On Wednesday, President Donald J. Trump announced from Bedminster, NJ, that he is filing, as the lead plaintiff, along with many other brave patriots who have had their First Amendment rights violated, a major class-action lawsuit against the world's three largest tech companies—Facebook, Google, and Twitter. The claim includes the company's CEOs; Facebook's Mark Zuckerberg, Google's Sundar Pichai, and Twitter's Jack Dorsey. The America First Policy Institute supports the legal effort.
The lawsuit, which asserts these larger-than-life, extremely powerful entities are government actors and the first amendment does not apply, will ask the United States District Court for the Southern District of Florida to immediately halt the illegal and shameful censorship of the American people enacted every day by these entities.
President Trump, who commented they are not looking for a settlement, said the lawsuit, which includes names like WalkAway's Executive Director Elizabeth Albert, Kiyan and Bobby Michael and Jennifer Horton, individually, demands "an end to shadow banning, a stop to the silencing, and a stop to the blacklisting, banishing, and canceling that [we] know, so well," adding that their case will prove the endless censorship is un-American, unlawful, and unconstitutional.
The claim—a pivotal battle in defense of the First Amendment—seeks injunctive relief with prompt restitution and restoration and asks the court to impose punitive damages on the social media giants. According to Trump, this is the first of several other lawsuits and will be a significant "game-changer" for our country and freedom of speech.
Brooke Rollins, the President, and CEO of the America First Policy Institute (AFPI), who, along with chairman Linda McMahon and Larry Kudlow, founded the organization, defined her role in the battle, which touches all of us, by stating:
"I am an American first, a wife, a mother, a daughter, a sister, a neighbor, an entrepreneur with everything that being an American means it is that imperative of citizenship that brings us here today."
Rollins continued, declaring there exists no greater obstacle to the elites, big Pharma, the Progressives, the left, and Big Tech than that of the First Amendment of the United States, adding they are "after you and the America we know and love, and I am just standing in the way."
President Trump, who reiterated that free speech is essential to the preservation of our nation, was permanently banned from Facebook and Twitter in early January after the social media giants declared his account posed a risk of "further incitement of violence" following the Jan. 6 protests at the U.S. Capitol. Following Trump's ban from Facebook, on May 5, the company's Oversight Board concluded Zuckerberg and his crew didn't follow its own rules when dealing with Trump but upheld the platform's decision to suspend then-President Trump's ability to post on both Facebook and Instagram.

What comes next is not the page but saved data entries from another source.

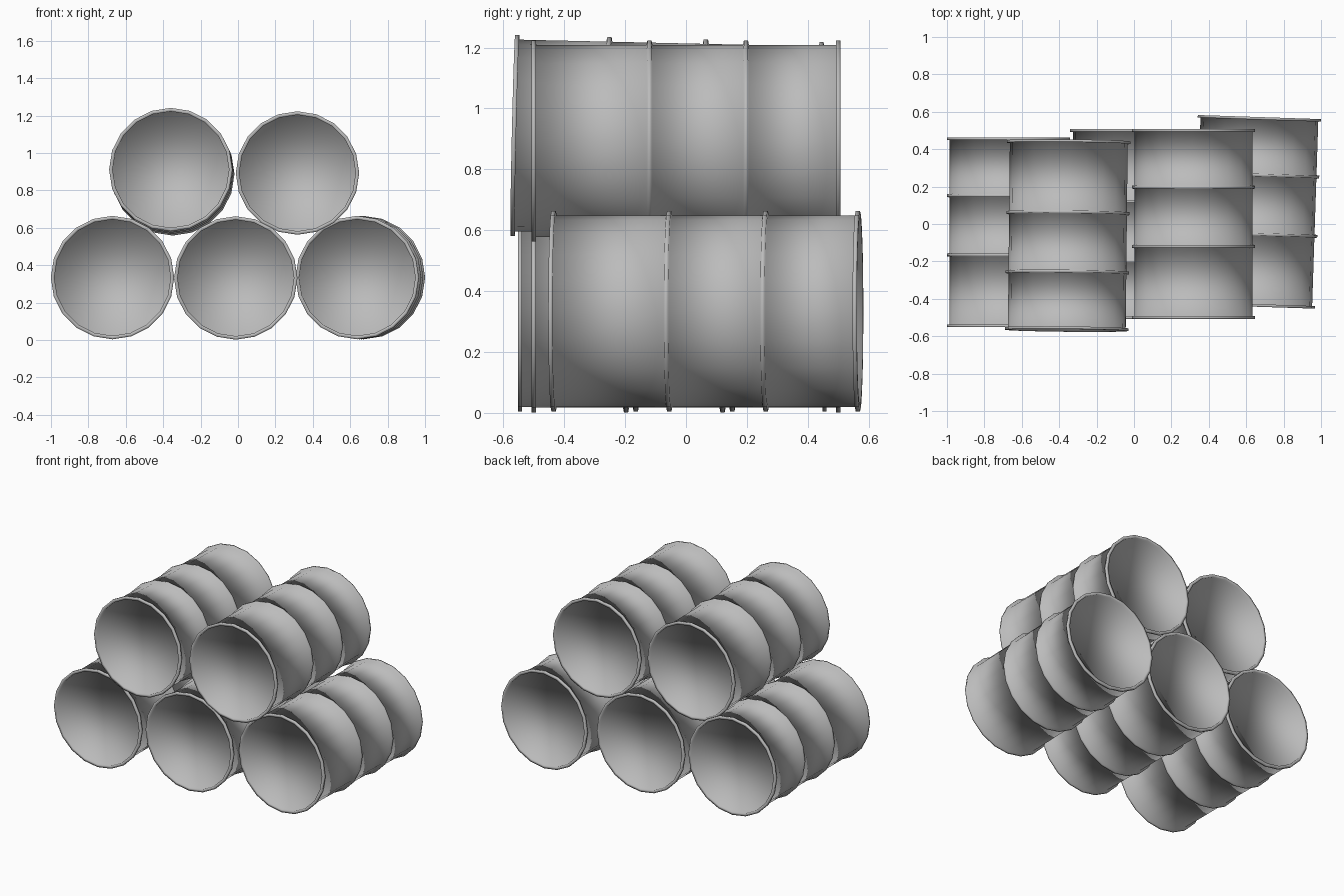
import bpy
import bmesh
from math import cos, sin, pi, radians

cube = bpy.data.objects.get("Cube")
if cube:
    bpy.data.objects.remove(cube, do_unlink=True)

SIDES = 20
HALF = 0.507      # half the drum length
BODY, RIM = 0.315, 0.33

steel = bpy.data.materials.new("grey steel")
steel.use_nodes = True
grey = (0.5, 0.5, 0.5, 1)
steel.diffuse_color = grey
steel.node_tree.nodes["Principled BSDF"].inputs["Base Color"].default_value = grey


def band(y, half_width):
    """Raised hoop around the body, as radius and position pairs."""
    return [(BODY, y - half_width), (RIM, y - half_width * 0.7),
            (RIM, y + half_width * 0.7), (BODY, y + half_width)]


def drum_mesh():
    # Recessed lid, rim, two hoops, rim, recessed lid
    lip, depth = 0.014, 0.018
    inner = 0.311
    profile = [(inner, -HALF + depth), (inner, -HALF), (RIM, -HALF),
               (RIM, -HALF + lip), (BODY, -HALF + lip)]
    profile += band(-0.12, 0.01) + band(0.197, 0.01)
    profile += [(BODY, HALF - lip), (RIM, HALF - lip), (RIM, HALF),
                (inner, HALF), (inner, HALF - depth)]
    bm = bmesh.new()
    rings = []
    for r, y in profile:
        angles = [2 * pi * i / SIDES for i in range(SIDES)]
        rings.append([bm.verts.new((r * cos(a), y, r * sin(a))) for a in angles])
    for a, b in zip(rings, rings[1:]):
        for i in range(SIDES):
            j = (i + 1) % SIDES
            bm.faces.new((a[i], a[j], b[j], b[i]))
    # Single-face lids
    bm.faces.new(rings[0])
    bm.faces.new(rings[-1])
    bmesh.ops.recalc_face_normals(bm, faces=bm.faces)
    for f in bm.faces:
        f.smooth = True
    mesh = bpy.data.meshes.new("drum")
    bm.to_mesh(mesh)
    bm.free()
    mesh.materials.append(steel)
    return mesh


# Name, centre, tilt about x, turn about z
drums = [
    ("bottom_right_drum", (-0.671, -0.045, 0.334), 0, 0),
    ("bottom_middle_drum", (-0.012, 0, 0.332), 0, 180),
    ("bottom_left_drum", (0.654, 0.065, 0.334), 0, -1.9),
    ("top_right_drum", (-0.354, -0.062, 0.9), 1.3, 179.4),
    ("top_left_drum", (0.318, 0, 0.893), 0, 0),
]
mesh = drum_mesh()
for name, centre, tilt, turn in drums:
    drum = bpy.data.objects.new(name, mesh)
    drum.location = centre
    drum.rotation_euler = (radians(tilt), 0, radians(turn))
    bpy.context.collection.objects.link(drum)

In April, Supreme Court Justice Clarence Thomas wrote of his ambition to rein in social media companies like Facebook, Twitter, and Google by regulating them like public utility companies. Asserting these handfuls of giant platforms have enormous power to "kick people off their services or make their content harder to find," Justice Thomas stated there would be no option but to pass laws to limit their dominance. With increasing bipartisan backing for Section 230 reform, Thomas wrote:

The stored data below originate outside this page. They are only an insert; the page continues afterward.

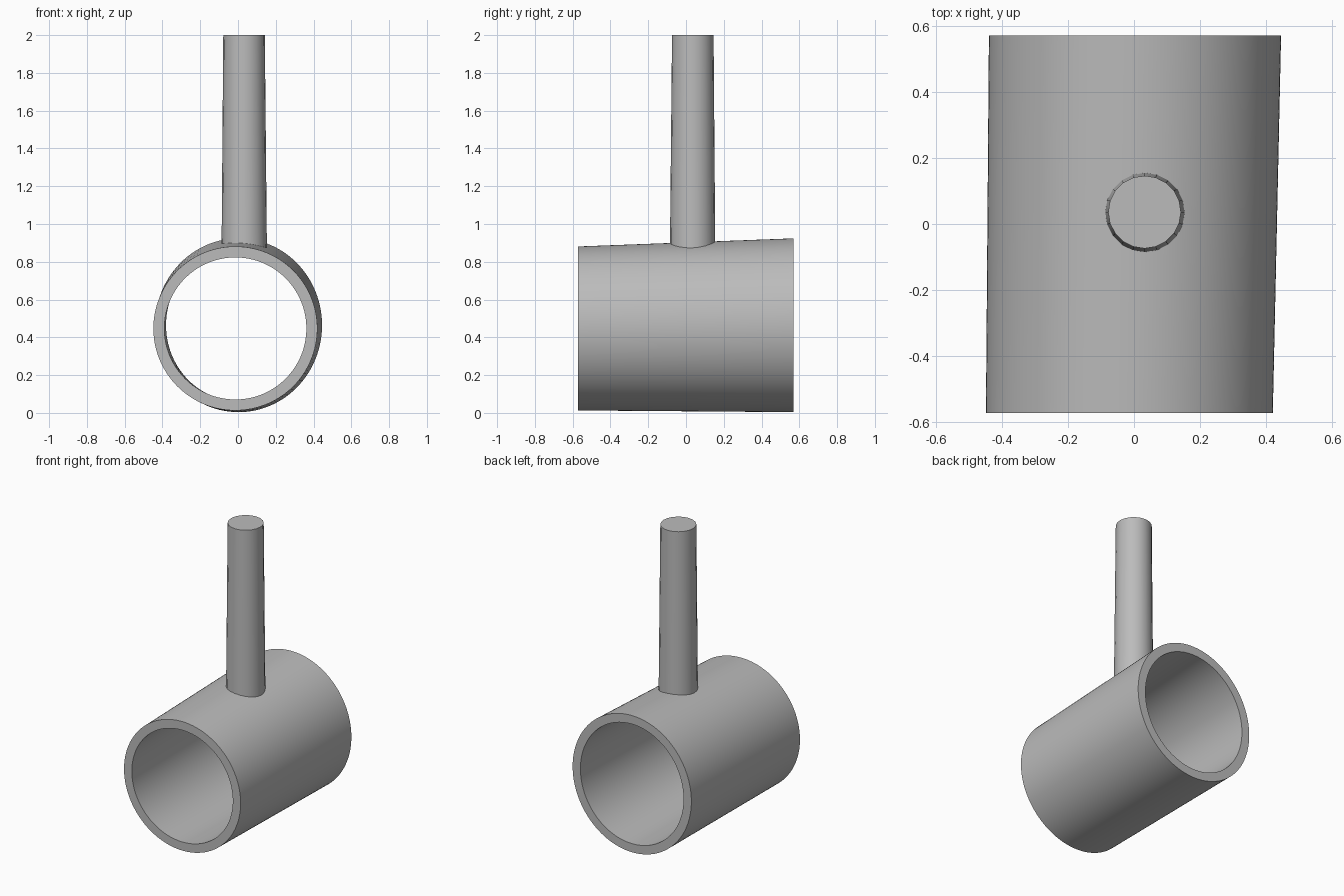
import bpy
import bmesh
from math import cos, sin, tau

if "Cube" in bpy.data.objects:
    bpy.data.objects.remove(bpy.data.objects["Cube"], do_unlink=True)

# One plain grey for everything
GREY = (0.5, 0.5, 0.5, 1)
grey = bpy.data.materials.new("plain grey")
grey.use_nodes = True
grey.diffuse_color = GREY
grey.node_tree.nodes["Principled BSDF"].inputs["Base Color"].default_value = GREY


def finish(name, bm):
    """Turn a bmesh into a named, smooth-sided grey object."""
    bmesh.ops.recalc_face_normals(bm, faces=bm.faces)
    mesh = bpy.data.meshes.new(name)
    bm.to_mesh(mesh)
    bm.free()
    mesh.materials.append(grey)
    obj = bpy.data.objects.new(name, mesh)
    bpy.context.collection.objects.link(obj)
    bpy.ops.object.select_all(action="DESELECT")
    obj.select_set(True)
    bpy.context.view_layer.objects.active = obj
    bpy.ops.object.shade_smooth_by_angle(angle=0.6)
    return obj


def bridge(bm, a, b):
    """Join two rings of vertices with quads."""
    n = len(a)
    for i in range(n):
        j = (i + 1) % n
        bm.faces.new((a[i], a[j], b[j], b[i]))


def upright_ring(bm, cx, y, cz, rx, rz, sides=128):
    angles = [tau * i / sides for i in range(sides)]
    return [bm.verts.new((cx + rx * cos(a), y, cz + rz * sin(a))) for a in angles]


def level_ring(bm, cx, cy, z, r, sides=20):
    angles = [tau * i / sides for i in range(sides)]
    return [bm.verts.new((cx + r * cos(a), cy + r * sin(a), z)) for a in angles]


# Open tube, slightly wider and higher at the back
WALL = 0.058
bm = bmesh.new()
front = (-0.014, -0.572, 0.447, 0.434, 0.434)
back = (0.003, 0.57, 0.464, 0.442, 0.46)
rings = []
for end, inset in ((front, 0), (back, 0), (back, WALL), (front, WALL)):
    cx, y, cz, rx, rz = end
    rings.append(upright_ring(bm, cx, y, cz, rx - inset, rz - inset))
for i, ring in enumerate(rings):
    bridge(bm, ring, rings[(i + 1) % len(rings)])
finish("tube_head", bm)

# Tapered rod rising from the tube, with its foot sunk in the wall
bm = bmesh.new()
foot = level_ring(bm, 0.033, 0.035, 0.87, 0.12)
tip = level_ring(bm, 0.032, 0.036, 2.0, 0.11)
bridge(bm, foot, tip)
bm.faces.new(tip)
bm.faces.new(foot)
finish("rod_handle", bm)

"Today's digital platforms provide avenues for historically unprecedented amounts of speech, including speech by government actors. Also unprecedented, however, is the concentrated control of so much speech in the hands of a few private parties."

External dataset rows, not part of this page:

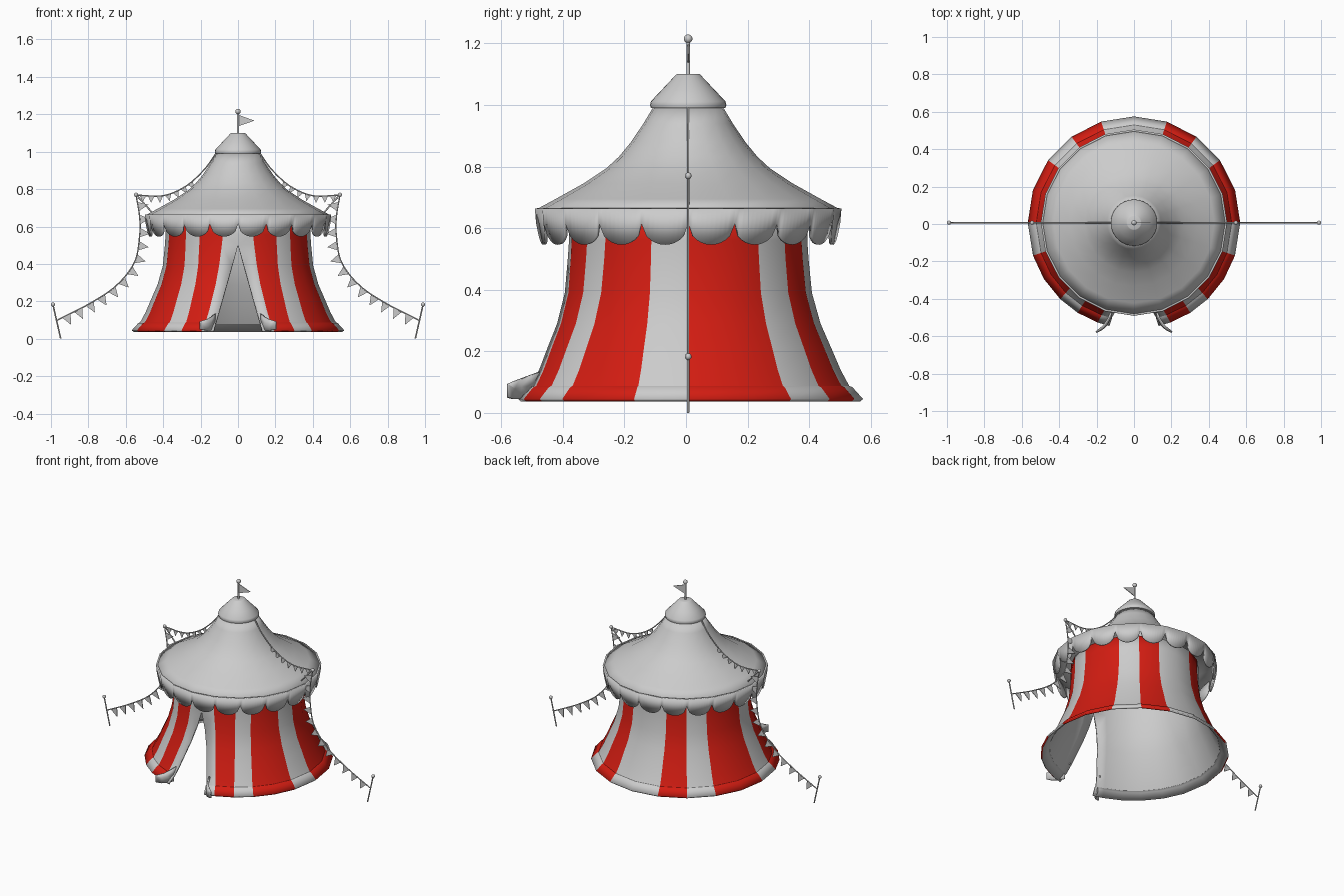
import bpy, math
from mathutils import Vector

if "Cube" in bpy.data.objects:
    bpy.data.objects.remove(bpy.data.objects["Cube"])

CY = 0.007  # tent axis in y
N = 20      # sides of the canvas


def mat(name, col):
    m = bpy.data.materials.new(name)
    m.diffuse_color = (*col, 1)
    m.use_nodes = True
    m.node_tree.nodes["Principled BSDF"].inputs["Base Color"].default_value = m.diffuse_color
    return m


canvas = mat("canvas", (0.8, 0.8, 0.8))
red = mat("red_stripe", (0.65, 0.012, 0.006))


def smooth(ob, angle=35):
    bpy.ops.object.select_all(action='DESELECT')
    ob.select_set(True)
    bpy.context.view_layer.objects.active = ob
    bpy.ops.object.shade_smooth_by_angle(angle=math.radians(angle))


def make(name, verts, faces):
    me = bpy.data.meshes.new(name)
    me.from_pydata(verts, [], faces)
    ob = bpy.data.objects.new(name, me)
    bpy.context.collection.objects.link(ob)
    return ob


def grid(name, rows, closed=False):
    n = len(rows[0])
    faces = []
    for i in range(len(rows) - 1):
        for j in range(n if closed else n - 1):
            k = (j + 1) % n
            faces.append((i * n + j, i * n + k, (i + 1) * n + k, (i + 1) * n + j))
    return make(name, [v for r in rows for v in r], faces)


def polar(r, a, z):
    """Point at angle a (degrees) measured from the front towards +x."""
    a = math.radians(a)
    return (r * math.sin(a), CY - r * math.cos(a), z)


def lathe(name, profile, n):
    return grid(name, [[polar(r, 360 * j / n, z) for j in range(n)] for r, z in profile], True)


def mirror(ob):
    m = ob.modifiers.new("mirror", 'MIRROR')
    m.merge_threshold = 0.0005


def solidify(ob, t, offset=-1):
    m = ob.modifiers.new("thickness", 'SOLIDIFY')
    m.thickness, m.offset = t, offset
    return m


def rod(name, pts, r):
    cu = bpy.data.curves.new(name, 'CURVE')
    cu.dimensions, cu.bevel_depth, cu.bevel_resolution = '3D', r, 2
    cu.use_fill_caps = True
    sp = cu.splines.new('POLY')
    sp.points.add(len(pts) - 1)
    for p, q in zip(sp.points, pts):
        p.co = (*q, 1)
    ob = bpy.data.objects.new(name, cu)
    bpy.context.collection.objects.link(ob)


def ball(name, loc, r):
    bpy.ops.mesh.primitive_uv_sphere_add(segments=16, ring_count=10, radius=r, location=loc)
    bpy.context.object.name = name
    smooth(bpy.context.object)


# striped wall: half grid from door edge to back, mirrored
prof = [(.568, .045), (.534, .083), (.523, .088), (.495, .14), (.465, .21), (.43, .29),
        (.402, .39), (.391, .50), (.387, .56), (.387, .64)]
rows = []
for r, z in prof:
    f = min(max((z - .05) / .5, 0), 1)
    door = max(0, .13 * (.5 - z) / .45)
    a0 = math.degrees(math.asin(door / r))
    angs = [a0, 20 - 8 * f, 32, 44 + 2 * f, 58, 72, 90, 108, 126, 144, 162, 180]
    rows.append([polar(r, a, z) for a in angs])
    rows[-1][0] = (door, *rows[-1][0][1:])
    rows[-1][-1] = (0, *rows[-1][-1][1:])
wall = grid("striped_wall", rows)
for m in (canvas, red, canvas, canvas):
    wall.data.materials.append(m)
for i, p in enumerate(wall.data.polygons):
    p.material_index = int("01011011010"[i % 11])
smooth(wall)
mirror(wall)
solidify(wall, .012).material_offset = 2

# turned-back door flaps
flap = grid("door_flap", [
    [(.122, -.50, .045), (.145, -.545, .045), (.168, -.566, .045), (.20, -.582, .05)],
    [(.122, -.50, .09), (.143, -.54, .085), (.166, -.563, .08), (.20, -.582, .092)],
    [(.112, -.46, .14), (.133, -.51, .122), (.16, -.55, .107), (.20, -.582, .094)]])
smooth(flap)
mirror(flap)
solidify(flap, .01)

# roof
roof = lathe("roof", [(.495, .66), (.43, .695), (.34, .745), (.265, .795), (.225, .832),
                      (.187, .878), (.145, .94), (.112, .995)], N)
smooth(roof)
solidify(roof, .01)

# scalloped valance following the flat roof sides
S = 10
lo, hi = [], []
for k in range(N):
    for i in range(S):
        u = i / S
        d = .07 * math.sqrt(max(0, 1 - (2 * u - 1) ** 2))
        a, b = Vector(polar(1, 18 * k, 0)), Vector(polar(1, 18 * k + 18, 0))
        p = a.lerp(b, u)
        for lst, r, z in ((lo, .494 - .15 * d, .616 - d), (hi, .498, .664)):
            lst.append((p.x * r, CY + (p.y - CY) * r, z))
val = grid("valance", [lo, hi], True)
smooth(val)
solidify(val, .01)

# crown cap
cap = lathe("crown_cap", [(.10, .99), (.121, .99), (.124, 1.0), (.121, 1.012), (.085, 1.05),
                          (.04, 1.098), (.036, 1.1), (.001, 1.1)], 32)
smooth(cap)

# flagpole and pennant
rod("flagpole", [(0, CY, 1.09), (0, CY, 1.21)], .006)
ball("flagpole_ball", (0, CY, 1.215), .014)
solidify(make("pennant", [(.003, CY, 1.197), (.003, CY, 1.137), (.088, CY, 1.166)], [(0, 1, 2)]), .004, 0)


def spline(pts, s, n=8):
    """Catmull-Rom through x,z points, mirrored by s."""
    P = [Vector((x, CY, z)) for x, z in pts]
    P = [2 * P[0] - P[1]] + P + [2 * P[-1] - P[-2]]
    out = []
    for i in range(1, len(P) - 2):
        a, b, c, d = P[i - 1:i + 3]
        for k in range(n):
            t = k / n
            out.append(.5 * (2 * b + (c - a) * t + (2 * a - 5 * b + 4 * c - d) * t * t
                             + (3 * b - a - 3 * c + d) * t ** 3))
    out.append(P[-2])
    for p in out:
        p.x *= s
    return out


def bunting(name, pts, s, count, start, end, w, h):
    path = spline(pts, s)
    rod(name + "_rope", path, .0035)
    total = sum((b - a).length for a, b in zip(path, path[1:]))
    verts, faces = [], []
    for k in range(count):
        left = total * (start + (end - start) * k / (count - 1))
        for a, b in zip(path, path[1:]):
            if left <= (b - a).length:
                break
            left -= (b - a).length
        t = (b - a).normalized()
        p = a + t * left
        n = Vector((t.z * s, 0, -t.x * s))
        faces.append((3 * k, 3 * k + 1, 3 * k + 2))
        verts += [p - t * w / 2, p + t * w / 2, p + n * h]
    solidify(make(name + "_flags", verts, faces), .004, 0)


# guy ropes with bunting, struts and stakes on both sides
upper = [(.112, 1.0), (.18, .905), (.28, .815), (.40, .765), (.545, .768)]
lower = [(.545, .768), (.527, .66), (.525, .56), (.553, .41), (.65, .285), (.79, .19), (.965, .10)]
for s, side in ((1, "right"), (-1, "left")):
    bunting(side + "_upper", upper, s, 7, .42, .93, .034, .036)
    bunting(side + "_lower", lower, s, 12, .07, .94, .05, .055)
    rod(side + "_strut", [(s * .545, CY, .77), (s * .45, CY, .665)], .004)
    ball(side + "_strut_ball", (s * .545, CY, .77), .011)
    rod(side + "_stake", [(s * .99, CY, .185), (s * .948, CY, 0.001)], .004)
    ball(side + "_stake_ball", (s * .989, CY, .183), .011)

In a statement released following the announcement, AFPI, which, besides Rollins, McMahon, and Kudlow, was created by several former Trump administration officials, applauded Trump and the other brave patriots who have joined together in the lawsuit. Speaking of the battle ahead, the statement continued:
Protected by an outdated and misinterpreted Section 230 of the Communications Decency Act, these elites and their firms ride roughshod over some of the most fundamental American rights: the right to speak, the right to be heard, and the right to democratic representation. This lawsuit is not the end of that fight: it is a beginning.